|Please ignore the fact that the ROI seems to have annexed Co. Armagh for the purposes of this map (?!)
Grace O'Malley, Grainne Ni Mhallie or Granualie in Irish (1530-1603) was the daughter of the O'Malley chieftain Eoghan Dubhdarra and a contemporary - indeed almost an exact coeval - of Queen Elizabeth I whom she met with in 1593. From her family lands on Clare Island and the neighbouring parish of Murrisk (south shore of Clew Bay), Grace led a life of maritime trade and depredation (read piracy), travelling as far abroad as Spain and North Africa. Her major official source of revenue seems to have been the taxation of fishing fleets in Clew Bay and off the west coast, but she also engaged in the ferrying of gallowglasses from the Hebrides to Ireland. Her life has often been fantasised, depicting Grace as some sort of national patriot of Ireland or a 16th century Amazon - she is now even the subject of a Broadway musical! For a proper biography, I'd direct readers to one of the volumes by Anne Chambers. Even though she does a good job of trying to find the 'real' Grace O'Malley, its clear that she will always be something of a shadowy figure who operated outside of the norms of society.
|O'Malley and Queen Bess meet on Broadway (in 1593...)
|O'Malley meets Irregular Wars!
Always intrigued by historical enigmas, I was very keen to get down and spend a bit of time in the area, soaking up a bit of O'Malley atmosphere. Mrs Hotspur was happy for a weekend in the country (and of course was also happy for some atmosphere) and the Young Hotspur, who can not yet talk, didn't have a say in the matter. Below are a few photos from the trip to give an idea of what remains to be seen on Clare Island. You can't really see it in these photos, but the abbey roof is covered in 13th century figural paintings. Really something to behold.
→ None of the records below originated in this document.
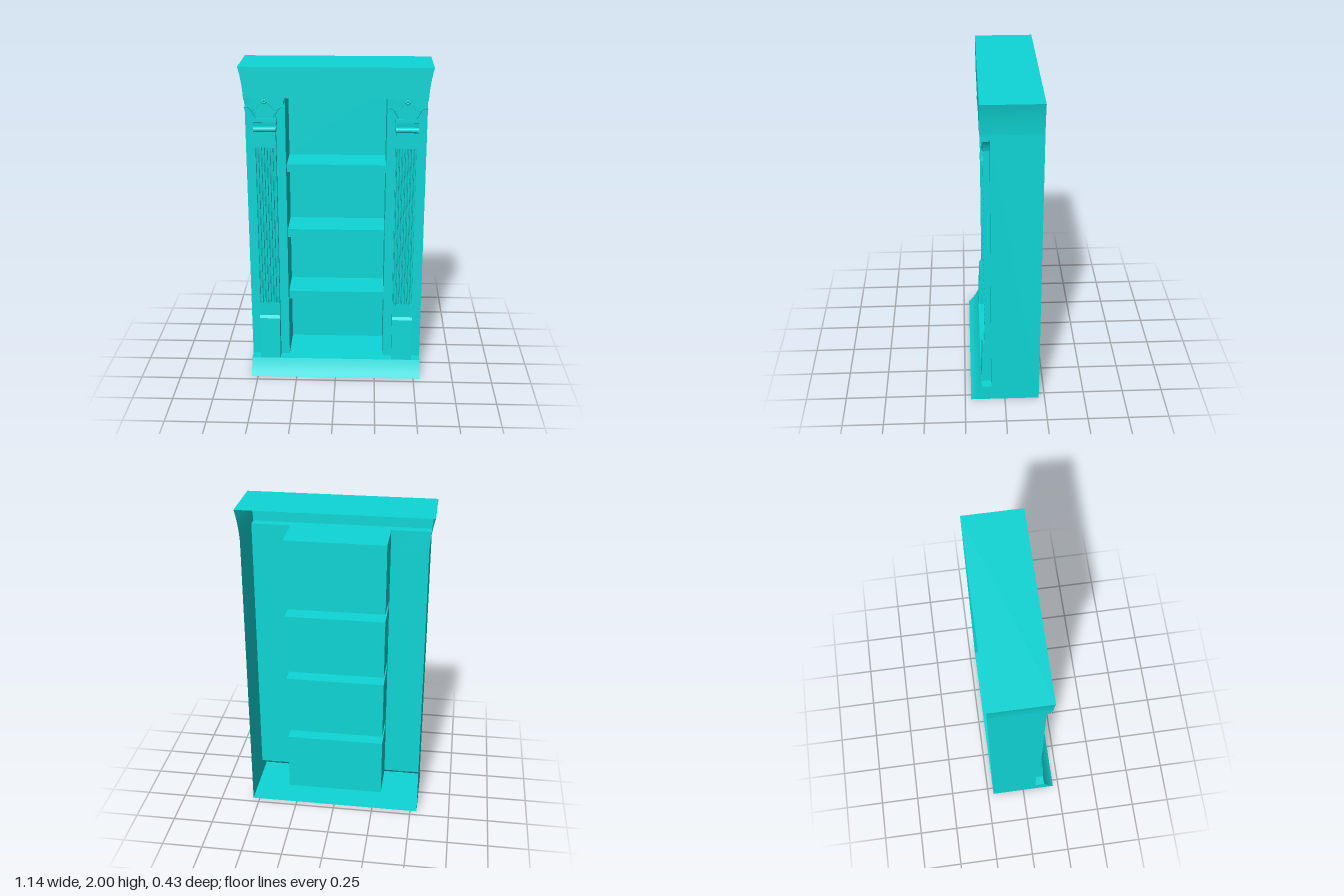
import * as THREE from 'three';

const paint = new THREE.MeshStandardMaterial({ color: 0x0fd6d6, side: THREE.DoubleSide });

function add(parent, name, geometry) {
  const mesh = new THREE.Mesh(geometry, paint);
  mesh.name = name;
  parent.add(mesh);
  return mesh;
}

// Box given by its limits on each axis
function block(parent, name, x0, x1, y0, y1, z0, z1) {
  const g = new THREE.BoxGeometry(x1 - x0, y1 - y0, z1 - z0);
  g.translate((x0 + x1) / 2, (y0 + y1) / 2, (z0 + z1) / 2);
  return add(parent, name, g);
}

// Open surface ruled between two rows of points
function sheet(parent, name, rowA, rowB) {
  const pos = [], index = [];
  rowA.forEach((a, i) => {
    pos.push(...a, ...rowB[i]);
    if (i) {
      const k = 2 * i;
      index.push(k - 2, k - 1, k, k - 1, k + 1, k);
    }
  });
  const g = new THREE.BufferGeometry();
  g.setAttribute('position', new THREE.Float32BufferAttribute(pos, 3));
  g.setIndex(index);
  g.computeVertexNormals();
  return add(parent, name, g);
}

// Flat panels: facing z, facing x, facing y
const panelZ = (p, n, x0, x1, y0, y1, z) => sheet(p, n, [[x0, y1, z], [x1, y1, z]], [[x0, y0, z], [x1, y0, z]]);
const panelX = (p, n, x, y0, y1, z0, z1) => sheet(p, n, [[x, y1, z1], [x, y1, z0]], [[x, y0, z1], [x, y0, z0]]);
const panelY = (p, n, x0, x1, y, z0, z1) => sheet(p, n, [[x0, y, z0], [x1, y, z0]], [[x0, y, z1], [x1, y, z1]]);

const BACK = -0.213, FACE = 0.085, HALF = 0.542, OPEN = 0.303;
const BASE = 0.1, HEAD = 1.815, FRIEZE = 0.142;

// Points of a gentle concave curve
const curve = (a, c, b, n = 10) =>
  new THREE.QuadraticBezierCurve(new THREE.Vector2(...a), new THREE.Vector2(...c), new THREE.Vector2(...b)).getPoints(n);

const skirt = curve([0.213, 0], [0.178, 0.03], [0.147, BASE]);          // z, y
const flare = curve([HALF, HEAD], [0.548, 1.92], [0.57, 2]);             // x, y

function buildShell(root) {
  const shell = new THREE.Group();
  shell.name = 'cabinetShell';
  root.add(shell);

  for (const s of [-1, 1]) {
    // Side wall with the skirt outline at its foot
    const outline = new THREE.Shape([
      new THREE.Vector2(BACK, 0), ...skirt,
      new THREE.Vector2(FACE, BASE), new THREE.Vector2(FACE, HEAD), new THREE.Vector2(BACK, HEAD),
    ]);
    const wall = new THREE.ShapeGeometry(outline);
    wall.rotateY(-Math.PI / 2);
    wall.translate(s * HALF, 0, 0);
    if (s > 0) {
      // Turn the left wall to face outward
      const ix = wall.index.array;
      for (let i = 0; i < ix.length; i += 3) [ix[i], ix[i + 1]] = [ix[i + 1], ix[i]];
      wall.computeVertexNormals();
    }
    add(shell, 'sideWall', wall);
    const [a, b] = s > 0 ? [OPEN, HALF] : [-HALF, -OPEN];
    panelZ(shell, 'frontStile', a, b, BASE, HEAD, FACE);
    panelY(shell, 'skirtLedge', a, b, BASE, FACE, 0.147);
    // Flared end of the cornice
    const rows = [BACK, FRIEZE].map(z => flare.map(p => [s * p.x, p.y, z]));
    if (s > 0) rows.reverse();
    sheet(shell, 'corniceEnd', rows[1], rows[0]);
  }

  // Cornice front, top and underside
  const front = new THREE.Shape([
    ...flare, ...flare.slice().reverse().map(p => new THREE.Vector2(-p.x, p.y)),
  ]);
  const frontGeometry = new THREE.ShapeGeometry(front);
  frontGeometry.translate(0, 0, FRIEZE);
  add(shell, 'corniceFront', frontGeometry);
  panelY(shell, 'corniceTop', -0.57, 0.57, 2, BACK, FRIEZE);
  panelY(shell, 'corniceUnderside', -HALF, HALF, HEAD, FACE, FRIEZE);

  // Flared skirt and bottom
  sheet(shell, 'skirt',
    skirt.map(p => [HALF, p.y, p.x]), skirt.map(p => [-HALF, p.y, p.x]));
  sheet(shell, 'bottom', [[-HALF, 0, 0.213], [HALF, 0, 0.213]], [[-HALF, 0, BACK], [HALF, 0, BACK]]);
}

function buildNiches(root) {
  const niches = new THREE.Group();
  niches.name = 'shelving';
  root.add(niches);
  const rear = -0.173, lip = 0.04;
  const shelves = [[0.477, 0.53], [0.905, 0.957], [1.332, 1.382]];
  const floors = [BASE, ...shelves.map(s => s[1])];
  const ceilings = [...shelves.map(s => s[0]), HEAD];

  // Each niche is an open box; shelves are hollow between them
  floors.forEach((y0, i) => {
    const y1 = ceilings[i];
    panelZ(niches, 'nicheBack', -OPEN, OPEN, y0, y1, rear);
    panelY(niches, 'nicheFloor', -OPEN, OPEN, y0, rear, i ? lip : 0.147);
    panelY(niches, 'nicheCeiling', -OPEN, OPEN, y1, rear, i < 3 ? lip : FACE);
    for (const s of [-1, 1]) panelX(niches, 'nicheSide', s * OPEN, y0, y1, rear, lip);
  });
  for (const [y0, y1] of shelves) panelZ(niches, 'shelfEdge', -OPEN, OPEN, y0, y1, lip);
  for (const s of [-1, 1]) panelX(niches, 'openingJamb', s * OPEN, BASE, HEAD, lip, FACE);
}

// Extrude a plan outline (x, z) upward
function rise(parent, name, points, y0, y1) {
  const shape = new THREE.Shape(points.map(([x, z]) => new THREE.Vector2(x, -z)));
  const g = new THREE.ExtrudeGeometry(shape, { depth: y1 - y0, bevelEnabled: false });
  g.rotateX(-Math.PI / 2);
  g.translate(0, y0, 0);
  return add(parent, name, g);
}

// Extrude a side outline (z, y) across a width
function across(parent, name, points, half) {
  const shape = new THREE.Shape(points.map(([z, y]) => new THREE.Vector2(-z, y)));
  const g = new THREE.ExtrudeGeometry(shape, { depth: 2 * half, bevelEnabled: false });
  g.rotateY(Math.PI / 2);
  g.translate(-half, 0, 0);
  return add(parent, name, g);
}

function buildPilaster(root, x) {
  const p = new THREE.Group();
  p.name = 'pilaster';
  p.position.x = x;
  root.add(p);
  const w = 0.064, z = 0.122;

  // Tapered foot and plain ends of the shaft
  across(p, 'pilasterFoot', [[FACE, BASE], [0.146, BASE], [0.137, 0.38], [z, 0.395], [FACE, 0.395]], w);
  block(p, 'shaftLower', -w, w, 0.395, 0.48, FACE, z);
  block(p, 'shaftUpper', -w, w, 1.51, 1.61, FACE, z);

  // Fluted shaft: round grooves across the front
  const flutes = 7, pitch = 0.0172, r = 0.0072;
  const plan = [[-w, FACE], [-w, z]];
  for (let i = 0; i < flutes; i++) {
    const c = (i - (flutes - 1) / 2) * pitch;
    for (let k = 0; k <= 6; k++) {
      const a = Math.PI * k / 6;
      plan.push([c - r * Math.cos(a), z - 1.5 * r * Math.sin(a)]);
    }
  }
  plan.push([w, z], [w, FACE]);
  rise(p, 'flutedShaft', plan, 0.48, 1.51);

  // Neck mouldings
  const bead = [];
  for (let k = 0; k <= 8; k++) {
    const a = -Math.PI / 2 + Math.PI * k / 8;
    bead.push([z + 0.016 * Math.cos(a), 1.624 + 0.016 * Math.sin(a)]);
  }
  across(p, 'neckBead', [[FACE, 1.608], ...bead, [FACE, 1.64]], 0.067);
  across(p, 'neckBand', [[FACE, 1.64], [0.118, 1.64], [0.121, 1.665], [0.128, 1.668], [0.128, 1.692], [FACE, 1.692]], 0.069);

  // Bell of the capital, flaring to the corners
  const bell = new THREE.Shape();
  bell.moveTo(-0.062, 1.69);
  bell.lineTo(0.062, 1.69);
  bell.quadraticCurveTo(0.075, 1.75, 0.105, 1.775);
  bell.lineTo(-0.105, 1.775);
  bell.quadraticCurveTo(-0.075, 1.75, -0.062, 1.69);
  const bellGeometry = new THREE.ExtrudeGeometry(bell, { depth: 0.037, bevelEnabled: false, curveSegments: 8 });
  bellGeometry.translate(0, 0, FACE);
  add(p, 'capitalBell', bellGeometry);

  // Abacus with a hollowed front
  const hollow = half => [[-half, FACE], ...curve([-half, 0.138], [0, 0.112], [half, 0.138]).map(v => [v.x, v.y]), [half, FACE]];
  rise(p, 'abacus', hollow(0.114), 1.775, 1.8);
  rise(p, 'abacusCap', hollow(0.119), 1.8, HEAD);

  // Curling bands at the corners
  for (const s of [-1, 1]) {
    const path = new THREE.CatmullRomCurve3([
      [0.052, 1.695, 0.123], [0.066, 1.722, 0.126], [0.085, 1.752, 0.13],
      [0.106, 1.763, 0.133], [0.117, 1.755, 0.133],
    ].map(([a, b, c]) => new THREE.Vector3(s * a, b, c)));
    add(p, 'cornerScroll', new THREE.TubeGeometry(path, 14, 0.005, 6));
    const inner = new THREE.CatmullRomCurve3([
      [0.03, 1.775, 0.123], [0.05, 1.75, 0.124], [0.072, 1.742, 0.125],
    ].map(([a, b, c]) => new THREE.Vector3(s * a, b, c)));
    add(p, 'innerScroll', new THREE.TubeGeometry(inner, 8, 0.003, 6));
  }

  // Small flower at the centre of the abacus
  for (let k = 0; k < 6; k++) {
    const a = k * Math.PI / 3;
    const petal = new THREE.SphereGeometry(0.008, 8, 6);
    petal.translate(0.011 * Math.cos(a), 1.792 + 0.009 * Math.sin(a), 0.126);
    add(p, 'flowerPetal', petal);
  }
}

export function createModel() {
  const root = new THREE.Group();
  root.name = 'bookcase';
  buildShell(root);
  buildNiches(root);
  for (const s of [-1, 1]) buildPilaster(root, s * 0.422);
  return root;
}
|View of the 16th century O'Malley tower house from the sea
|The O'Malley tower house.
|The tower house with Young Hotspur for scale
|Cistercian abbey said to be the burial place of Grace O'Malley
|The supposed sepulchre of Grace O'Malley
|The o'Malley crest